I'm on a two-week mission trip with our youth in China. If you want to follow our comings and goings (as much as I'm able to post), see the church website at www.eclc.org. I'm technologically limited at the moment, but will post more pictures too when I return.
Besides still being married to each other after sabbatical, Will and I can now add co-authorship to our list of accomplishments. We collaborated on a piece for Word and World entitled, "Actually, you did go to seminary to deal with parking!" It's an attempt to merge our professional worlds a bit. Maybe not our best writing, but perhaps a peek into what dinner table conversations are like at our house (when we're not telling the kids to stop using their forks as musical instruments. . ). The full article isn't online, but you can see the table of contents at the link above.
To protect the innocent, I have spared you many of the uglier moments of our trip. Suffice to say, we are still married and Child Protection hasn't come for us yet. But if anyone is contemplating travel in Europe with small children, especially three-year-olds, you can see my advice on the matter at Rick Steve's Graffiti Wall.
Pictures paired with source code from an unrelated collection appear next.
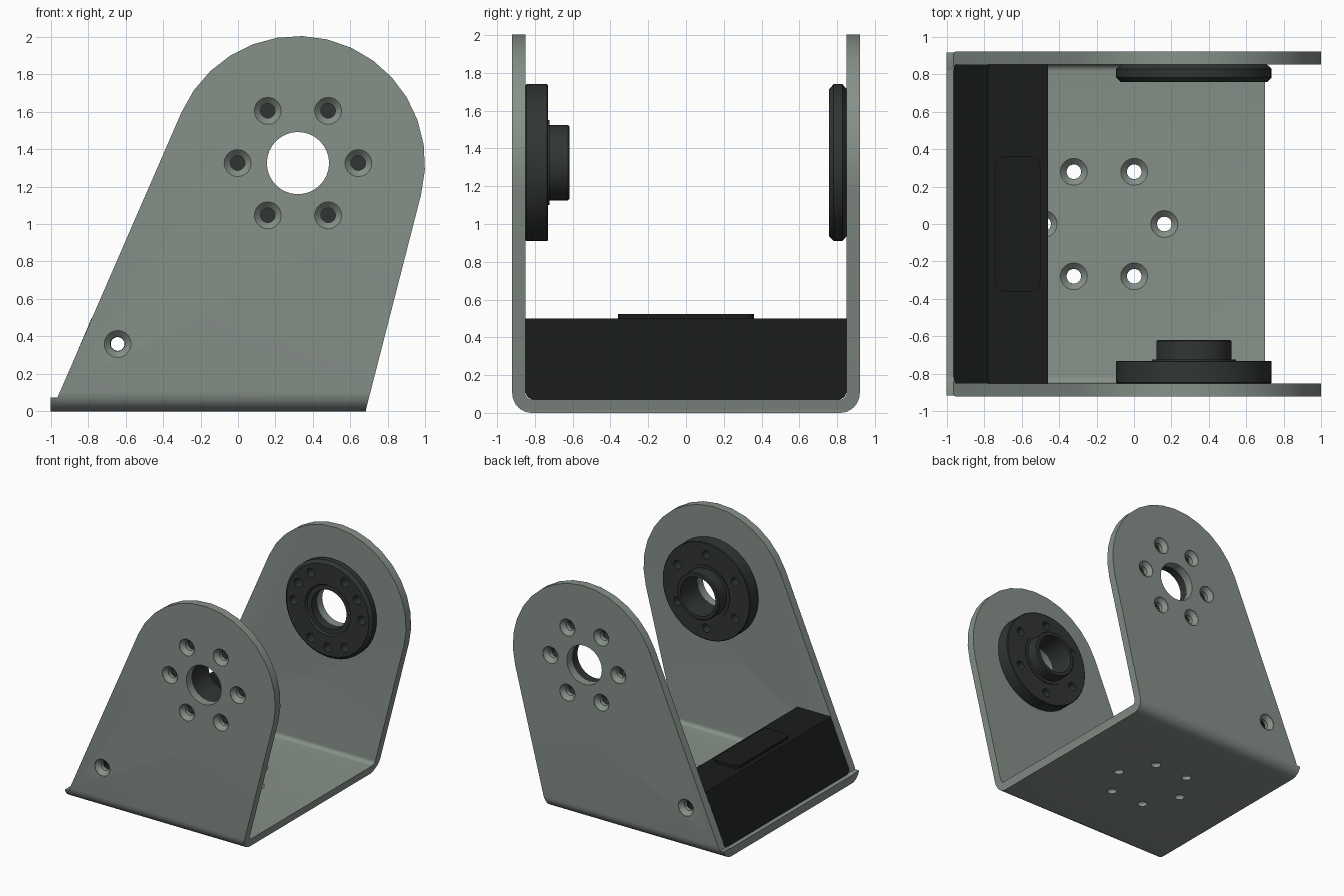
import bpy, bmesh
from math import pi, sin, cos, radians
from mathutils import Matrix, Vector

if "Cube" in bpy.data.objects:
    bpy.data.objects.remove(bpy.data.objects["Cube"])

CX, CZ = 0.32, 1.325          # pivot axis
T, OUT = 0.07, 0.92           # sheet thickness, outer half width
INN = OUT - T


def material(name, c):
    m = bpy.data.materials.new(name)
    m.diffuse_color = (*c, 1)
    m.use_nodes = True
    m.node_tree.nodes["Principled BSDF"].inputs["Base Color"].default_value = m.diffuse_color
    return m


STEEL = material("grey_steel", (0.24, 0.28, 0.25))
HORN = material("dark_metal", (0.03, 0.036, 0.034))
PLASTIC = material("black_plastic", (0.011, 0.012, 0.012))


def finish(bm, name, mat=None):
    bmesh.ops.recalc_face_normals(bm, faces=bm.faces[:])
    me = bpy.data.meshes.new(name)
    bm.to_mesh(me)
    bm.free()
    ob = bpy.data.objects.new(name, me)
    bpy.context.collection.objects.link(ob)
    if mat:
        me.materials.append(mat)
    return ob


def prism(bm, pts, vec):
    """Extrude a closed 3D polygon along vec."""
    f = bm.faces.new([bm.verts.new(p) for p in pts])
    r = bmesh.ops.extrude_face_region(bm, geom=[f])
    bmesh.ops.translate(bm, vec=Vector(vec),
                        verts=[v for v in r["geom"] if isinstance(v, bmesh.types.BMVert)])


def lathe(bm, prof, mat, n=32, closed=False):
    """Revolve (radius, height) points; closed profiles make a ring."""
    rings = [[bm.verts.new(mat @ Vector((r * cos(2 * pi * i / n), r * sin(2 * pi * i / n), h)))
              for i in range(n)] for r, h in prof]
    pairs = list(zip(rings, rings[1:]))
    if closed:
        pairs.append((rings[-1], rings[0]))
    else:
        bm.faces.new(rings[0])
        bm.faces.new(rings[-1])
    for a, b in pairs:
        for i in range(n):
            j = (i + 1) % n
            bm.faces.new((a[i], a[j], b[j], b[i]))


def boolean(ob, bm, op="DIFFERENCE"):
    cutter = finish(bm, "cutter")
    cutter.hide_render = True
    m = ob.modifiers.new("cut", "BOOLEAN")
    m.operation, m.solver, m.object = op, "EXACT", cutter
    dg = bpy.context.evaluated_depsgraph_get()
    me = bpy.data.meshes.new_from_object(ob.evaluated_get(dg))
    ob.modifiers.clear()
    ob.data = me
    bpy.data.objects.remove(cutter)


def smooth(ob):
    bpy.ops.object.select_all(action="DESELECT")
    ob.select_set(True)
    bpy.context.view_layer.objects.active = ob
    bpy.ops.object.shade_smooth_by_angle(angle=radians(30))


def at(x, y, z, turn):
    return Matrix.Translation((x, y, z)) @ Matrix.Rotation(radians(turn), 4, "X")


def circle(r, n=6, start=0):
    return [(r * cos(radians(start) + 2 * pi * i / n), r * sin(radians(start) + 2 * pi * i / n))
            for i in range(n)]


# U-shaped sheet with bent corners
def bend(r):
    c = INN - 0.035
    return [(c + r * sin(a), T + 0.035 - r * cos(a)) for a in [pi / 2 * i / 8 for i in range(9)]]


half_out = bend(T + 0.035) + [(OUT, 2.2)]
half_in = [(INN, 2.2)] + bend(0.035)[::-1]
right = half_out + half_in
left = [(-y, z) for y, z in right[::-1]]
bm = bmesh.new()
prism(bm, [(-1.1, y, z) for y, z in right + left], (2.3, 0, 0))
bracket = finish(bm, "bracket", STEEL)

# Trim to the side outline: slanted edges and round top
a0, a1, R = -14.4, 156.4, 0.678
arc = [(CX + R * cos(radians(a0 + (a1 - a0) * i / 15)),
        CZ + R * sin(radians(a0 + (a1 - a0) * i / 15))) for i in range(16)]
outline = [(-1, -0.1), (0.682, -0.1), (0.684, 0.015)] + arc + [(-0.963, 0.075), (-1, 0.075)]
bm = bmesh.new()
prism(bm, [(x, -1.2, z) for x, z in outline], (0, 2.4, 0))
boolean(bracket, bm, "INTERSECT")

# Pivot openings and countersunk screw holes
SINK = [(0.072, -0.03), (0.072, 0.004), (0.039, 0.037), (0.039, 0.11)]
bm = bmesh.new()
for y, turn in ((-OUT, -90), (OUT, 90)):
    lathe(bm, [(0.166, -0.05), (0.166, 0.12)], at(CX, y, CZ, turn))
    for dx, dz in circle(0.322):
        lathe(bm, SINK, at(CX + dx, y, CZ + dz, turn), 20)
    lathe(bm, SINK, at(-0.642, y, 0.36, turn), 20)
for dx, dy in circle(0.322):
    lathe(bm, SINK, at(-0.16 + dx, dy, T, 180), 20)
boolean(bracket, bm)
smooth(bracket)

# Flanged hub on the front plate
bm = bmesh.new()
lathe(bm, [(0.166, 0), (0.41, 0), (0.415, 0.005), (0.415, 0.115), (0.41, 0.12), (0.225, 0.12),
           (0.225, 0.127), (0.2, 0.127), (0.2, 0.225), (0.192, 0.232), (0.166, 0.232)],
      at(CX, -INN, CZ, -90), 48, True)
hub = finish(bm, "front_hub", HORN)
bm = bmesh.new()
for dx, dz in circle(0.315, 6, 30):
    lathe(bm, [(0.036, 0.03), (0.036, 0.2)], at(CX + dx, -INN, CZ + dz, -90), 16)
boolean(hub, bm)
smooth(hub)

# Chamfered bearing disc on the rear plate
bm = bmesh.new()
lathe(bm, [(0.166, 0), (0.39, 0), (0.415, 0.022), (0.415, 0.068), (0.39, 0.092),
           (0.215, 0.092), (0.205, 0.075), (0.166, 0.075)], at(CX, INN, CZ, 90), 48, True)
disc = finish(bm, "rear_disc", HORN)
bm = bmesh.new()
for dx, dz in circle(0.322) + circle(0.322, 3, 30):
    lathe(bm, [(0.038, -0.05), (0.038, 0.2)], at(CX + dx, INN, CZ + dz, 90), 16)
boolean(disc, bm)
smooth(disc)

# Wedge-shaped cross block with rounded lower corners
bm = bmesh.new()
prism(bm, [(-0.963, -INN, T), (-0.78, -INN, 0.5), (-0.46, -INN, 0.5), (-0.46, -INN, T)],
      (0, 2 * INN, 0))
low = [e for e in bm.edges if all(v.co.z < 0.1 for v in e.verts)
       and abs(e.verts[0].co.y - e.verts[1].co.y) < 0.01]
bmesh.ops.bevel(bm, geom=low, offset=0.045, segments=5, profile=0.5, affect="EDGES")
block = finish(bm, "cross_block", PLASTIC)
bm = bmesh.new()
lathe(bm, [(0.037, -0.1), (0.037, 2)], at(-0.642, -OUT, 0.36, -90), 20)
boolean(block, bm)
smooth(block)

# Raised pad on top of the block
bm = bmesh.new()
pts = []
for k, (sx, sy) in enumerate(((1, 1), (-1, 1), (-1, -1), (1, -1))):
    for i in range(7):
        a = pi / 2 * (k + i / 6)
        pts.append((-0.62 + sx * 0.065 + 0.055 * cos(a), sy * 0.305 + 0.055 * sin(a), 0.49))
prism(bm, pts, (0, 0, 0.033))
pad = finish(bm, "block_pad", PLASTIC)
smooth(pad)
Those of you who know Will and I know that we can be, um, a bit absent-minded. Add two small children and lots of travel to the mix, and you get a long list of lost and found. I promise not to write forevermore about the sabbatical nearly past, but here's the final tally of gains and losses:
Gains and losses:
Lost and regained: Johannes’ beloved blankie, left in
the cab on the way to the airport.
Icelandic sweaters at the second-hand store (what a deal!) in Reykjavik;Three Norwegian sweaters; One Norwegian wool hat bought at the Fish Market in Bergen in the driving
rain. Salesperson: “Do you need a bag?” Will: “Heck no, I’m going to wear it!”
Russian novels; You’d think I would have had time to read these on sabbatical.
Lost: One big pretzel, dropped in the Bächle in Freiburg (see below); One plastic boat, washed down the
rain in the same.
Broken: Our favorite point-and-shoot digital camera,
a model they don’t make anymore, damaged irreparably when Johannes decided to
be “helpful” and knocked it off the fridge in Freiburg.
Lost and replaced: Katie’s blue bandana, an
indispensably flexible play item used variously as a sling, a baby carrier, a
blanket, or a do-rag.
Removed: One tick from Johannes’ side (see below).
Broken: One Alsatian beer glass, purchased in Strasbourg, shattered
when it fell off the table on the train.
Gained: Five English children’s paperbacks, given to Katie by
American friends living in Paris.
Purchased,Left behind and later replaced:
Johann’s Alles Über die Eisenbahn book, the only book he had along on
the trip, left on the train to Lubeck.
Left behind: Katie’s pink rain jacket, left on the
train from Myrdal to Flom, Norway..
Lost: Will’s good binoculars, left on the bench
outside the grocery store in Aurland, Norway
Forgotten: One giant bag of organic groceries,
purchased in Munich
and left in the back ofa train station
Completely worn out: Two sets of children’s shoes
Gained: One German dictionary and one Russian
phrasebook, not ours,mysteriously
appeared in the DHL box we shipped home from Freiburg.
Lost: Two calendars, mysteriously vanished from above
Confiscated: One piece of Black Forest ham, two Swiss
apples, and two half-eaten sandwiches, tossed in the burn bag by USDA officials
upon our return to Minneapolis (fortunately, they did not fine us $1000, as
they threatened to do when we forgot about the apples and failed to declare
Gained: A sense
of distance from the American political fray, a slower pace, a new perspective,
a happy acceptance of $4 gas and a determination to allow some of the
simplicity of these 12 weeks to remain in our lives at home.
We never intended to do a "grand tour" as part of this sabbatical. I mean, we have two small children and we are not insane. In the planning process, we kept saying, "next time, without the kids." Nevetheless, in the latter part of our time abroad, the numbers speak for themselves:
Eight countries (if you coun the 10 minutes on the train through Austria)
Since we left Freiburg, we have bee on
Eighteen streetcars or subways
Eight private car rides (mostly from our relatives)
Eight boats (water taxis, ferries, and one big cruise ship)
Three bike rentals
One bicycle taxi
and two airplanes
We are tired, grimy, a little tired of each other, and in desperate need of haircuts. Our house is cluttered, the mail will take weeks to read, and the weeds have applied for permanent residency.